Rachel Carmen Ceasar, Ph.D.

Project Co-Investigator – A Framework for Understanding Mechanisms of Policy Change: The Opioid Policy Taxonomy

Rachel Ceasar is an assistant professor in the Department of Clinical Population and Public Health Sciences in the Keck School of Medicine at the University of Southern California; a qualitative research consultant with the Biostatistics Epidemiology and Research Design (BERD) team at Southern California Clinical and Translational Science Institute (SC CTSI). Rachel directs the USC Maternal Cannabis Lab where her team fosters person-driven evidence to counteract maternal health disparities surrounding substance use during pregnancy, particularly among BIPOC people.

Jevay Grooms, Ph.D.

Data and Methods Core Co-Investigator

Jevay Grooms is an Assistant Professor with the Department of Economics at Howard University. She is an applied microeconomist with research areas of interests that lie at the intersection of public economics, health economics, and studies of poverty and inequality. Her overall research agenda is to study the impediments to adequate health care delivery and health outcomes of underserved and vulnerable populations with the keen intent to understand how poverty and the legacy of wealth inequality have contributed to health disparities among racial and ethnic minorities.

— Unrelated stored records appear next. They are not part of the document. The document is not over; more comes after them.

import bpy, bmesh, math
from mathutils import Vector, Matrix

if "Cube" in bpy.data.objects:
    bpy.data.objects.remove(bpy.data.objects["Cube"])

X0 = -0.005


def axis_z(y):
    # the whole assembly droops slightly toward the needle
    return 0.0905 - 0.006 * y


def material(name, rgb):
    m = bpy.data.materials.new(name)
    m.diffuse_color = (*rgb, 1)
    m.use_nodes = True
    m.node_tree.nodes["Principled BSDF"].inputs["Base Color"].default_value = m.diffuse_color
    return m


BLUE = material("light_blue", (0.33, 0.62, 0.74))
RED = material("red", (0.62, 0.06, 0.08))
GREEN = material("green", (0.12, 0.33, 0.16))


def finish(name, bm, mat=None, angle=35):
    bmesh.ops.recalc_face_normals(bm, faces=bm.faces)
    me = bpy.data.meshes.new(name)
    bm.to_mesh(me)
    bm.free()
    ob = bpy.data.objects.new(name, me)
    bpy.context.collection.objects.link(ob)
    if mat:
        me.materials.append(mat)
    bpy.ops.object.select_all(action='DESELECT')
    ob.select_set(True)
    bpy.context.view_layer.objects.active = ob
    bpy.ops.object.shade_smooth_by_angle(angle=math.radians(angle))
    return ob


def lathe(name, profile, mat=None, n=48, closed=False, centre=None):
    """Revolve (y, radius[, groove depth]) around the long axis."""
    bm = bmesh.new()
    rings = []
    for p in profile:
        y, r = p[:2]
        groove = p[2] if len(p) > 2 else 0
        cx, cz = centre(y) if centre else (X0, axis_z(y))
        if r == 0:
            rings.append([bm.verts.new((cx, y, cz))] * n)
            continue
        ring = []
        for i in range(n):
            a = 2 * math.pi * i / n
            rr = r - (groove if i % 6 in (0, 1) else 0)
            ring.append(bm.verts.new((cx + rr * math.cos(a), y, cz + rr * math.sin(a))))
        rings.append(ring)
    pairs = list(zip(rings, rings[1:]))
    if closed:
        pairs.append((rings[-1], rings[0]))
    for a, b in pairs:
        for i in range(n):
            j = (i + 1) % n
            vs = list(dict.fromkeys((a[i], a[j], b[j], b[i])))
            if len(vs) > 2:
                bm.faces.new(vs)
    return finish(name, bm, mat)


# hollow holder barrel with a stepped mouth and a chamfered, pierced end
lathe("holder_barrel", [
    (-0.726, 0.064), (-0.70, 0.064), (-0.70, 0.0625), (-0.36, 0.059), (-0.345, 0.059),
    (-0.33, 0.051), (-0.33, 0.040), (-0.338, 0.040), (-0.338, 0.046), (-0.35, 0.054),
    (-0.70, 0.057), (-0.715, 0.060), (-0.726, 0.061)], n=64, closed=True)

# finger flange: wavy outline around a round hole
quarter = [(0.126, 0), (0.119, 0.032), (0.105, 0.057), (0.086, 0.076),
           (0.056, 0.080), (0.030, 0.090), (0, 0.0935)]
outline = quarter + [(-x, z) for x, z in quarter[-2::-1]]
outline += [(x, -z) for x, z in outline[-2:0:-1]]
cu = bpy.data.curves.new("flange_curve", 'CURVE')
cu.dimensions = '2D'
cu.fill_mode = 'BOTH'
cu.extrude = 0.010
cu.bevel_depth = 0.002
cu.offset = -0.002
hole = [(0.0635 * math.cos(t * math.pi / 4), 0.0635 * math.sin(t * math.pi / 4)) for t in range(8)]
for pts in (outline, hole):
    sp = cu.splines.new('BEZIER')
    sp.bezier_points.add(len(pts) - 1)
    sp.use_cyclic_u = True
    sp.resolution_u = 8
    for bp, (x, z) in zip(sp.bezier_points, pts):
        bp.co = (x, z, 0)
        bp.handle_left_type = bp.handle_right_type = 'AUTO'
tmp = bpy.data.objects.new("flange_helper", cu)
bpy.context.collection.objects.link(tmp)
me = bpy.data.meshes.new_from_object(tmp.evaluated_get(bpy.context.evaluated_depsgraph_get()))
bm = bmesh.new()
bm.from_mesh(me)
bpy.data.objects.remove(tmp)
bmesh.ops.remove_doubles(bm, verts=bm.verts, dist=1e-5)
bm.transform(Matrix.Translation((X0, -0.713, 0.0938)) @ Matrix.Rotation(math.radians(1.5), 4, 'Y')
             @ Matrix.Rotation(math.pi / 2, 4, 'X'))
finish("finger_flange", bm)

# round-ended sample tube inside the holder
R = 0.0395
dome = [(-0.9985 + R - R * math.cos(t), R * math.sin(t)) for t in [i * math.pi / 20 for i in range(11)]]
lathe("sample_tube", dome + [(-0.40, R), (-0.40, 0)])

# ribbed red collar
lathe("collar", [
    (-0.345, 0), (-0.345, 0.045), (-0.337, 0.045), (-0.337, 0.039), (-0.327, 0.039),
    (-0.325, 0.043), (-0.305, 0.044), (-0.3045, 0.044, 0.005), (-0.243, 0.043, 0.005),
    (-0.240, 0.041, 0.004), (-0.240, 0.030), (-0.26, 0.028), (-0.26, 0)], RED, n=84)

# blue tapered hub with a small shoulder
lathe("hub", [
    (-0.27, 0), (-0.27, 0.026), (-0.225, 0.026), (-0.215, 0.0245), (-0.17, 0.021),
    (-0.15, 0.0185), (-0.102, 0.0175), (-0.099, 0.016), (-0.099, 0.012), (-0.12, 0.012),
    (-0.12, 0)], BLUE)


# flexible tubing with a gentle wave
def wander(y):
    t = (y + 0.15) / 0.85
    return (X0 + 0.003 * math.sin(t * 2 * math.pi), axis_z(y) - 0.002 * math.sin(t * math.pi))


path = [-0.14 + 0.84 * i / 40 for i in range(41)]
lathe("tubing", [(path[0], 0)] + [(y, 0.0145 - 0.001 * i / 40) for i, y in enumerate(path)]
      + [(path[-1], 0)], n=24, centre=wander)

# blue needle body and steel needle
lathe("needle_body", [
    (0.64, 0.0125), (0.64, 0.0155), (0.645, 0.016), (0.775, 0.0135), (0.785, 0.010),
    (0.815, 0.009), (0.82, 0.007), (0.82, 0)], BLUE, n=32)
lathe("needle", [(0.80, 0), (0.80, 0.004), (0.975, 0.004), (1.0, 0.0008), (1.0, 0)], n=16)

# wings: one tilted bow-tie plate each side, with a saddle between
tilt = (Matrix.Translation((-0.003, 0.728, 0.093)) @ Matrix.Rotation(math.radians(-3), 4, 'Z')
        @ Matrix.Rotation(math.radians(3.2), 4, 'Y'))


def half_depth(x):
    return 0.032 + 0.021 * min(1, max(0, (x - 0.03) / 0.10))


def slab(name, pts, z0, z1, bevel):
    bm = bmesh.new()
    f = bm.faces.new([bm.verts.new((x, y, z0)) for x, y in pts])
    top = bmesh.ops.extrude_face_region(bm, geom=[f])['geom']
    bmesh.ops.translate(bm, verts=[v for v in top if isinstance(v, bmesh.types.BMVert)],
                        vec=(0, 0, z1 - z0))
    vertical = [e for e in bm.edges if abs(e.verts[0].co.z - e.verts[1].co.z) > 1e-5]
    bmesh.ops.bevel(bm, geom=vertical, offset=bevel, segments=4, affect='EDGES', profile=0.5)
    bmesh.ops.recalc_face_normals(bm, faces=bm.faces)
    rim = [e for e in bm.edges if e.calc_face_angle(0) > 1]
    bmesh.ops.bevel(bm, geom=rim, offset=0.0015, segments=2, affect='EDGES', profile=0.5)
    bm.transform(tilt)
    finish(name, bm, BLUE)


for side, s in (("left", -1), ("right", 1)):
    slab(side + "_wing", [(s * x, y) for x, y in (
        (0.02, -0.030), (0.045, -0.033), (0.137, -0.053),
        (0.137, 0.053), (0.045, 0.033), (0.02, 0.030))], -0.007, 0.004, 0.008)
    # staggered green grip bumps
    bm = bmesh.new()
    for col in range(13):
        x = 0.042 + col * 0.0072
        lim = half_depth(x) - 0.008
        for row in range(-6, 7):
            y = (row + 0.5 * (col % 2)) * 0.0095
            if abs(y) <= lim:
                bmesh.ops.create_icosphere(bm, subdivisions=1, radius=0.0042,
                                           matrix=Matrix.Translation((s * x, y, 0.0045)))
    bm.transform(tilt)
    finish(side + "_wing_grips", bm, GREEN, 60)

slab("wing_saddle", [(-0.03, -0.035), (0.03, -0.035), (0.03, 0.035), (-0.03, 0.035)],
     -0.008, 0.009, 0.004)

Hannah Cooper, Sc.D.

Data and Methods Core Co-Investigator

Hannah Cooper holds the Rollins Chair of Substance Use Disorders at Emory University, is professor in the Department of Behavioral, Social, and Health Education Sciences at the Rollins School of Public Health, and directs Spark, a center focused on helping to end suffering from substance use disorders and related harms, like overdoses, hepatitis C, HIV, and neonatal opioid withdrawal syndrome. Her research expertise includes studying the social determinants of health, with a particular focus on the social determinants of drug use, drug users’ health, and health disparities. She applies multilevel, geospatial, and qualitative methods to explore these topics.

Atheendar Venkataramani, M.D., Ph.D.

Project Co-Investigator – Measuring the Longer-Term Social Burdens of the Opioid Crisis on Local Communities

Atheendar Venkataramani is assistant professor in the Department of Medical Ethics and Health Policy at the Perelman School of Medicine and a board-certified general internist at the University of Pennsylvania Presbyterian Medical Center. He is also Director of the Opportunity for Health Lab. His research focuses on the life-course origins of health and socioeconomic inequality. His work examines: the effect of economic opportunities—and the policies that influence them—on health behaviors and outcomes; the effects of early life interventions on adult health and well-being, including the mechanisms underlying these links; and the role of social policies and structural factors in shaping population health.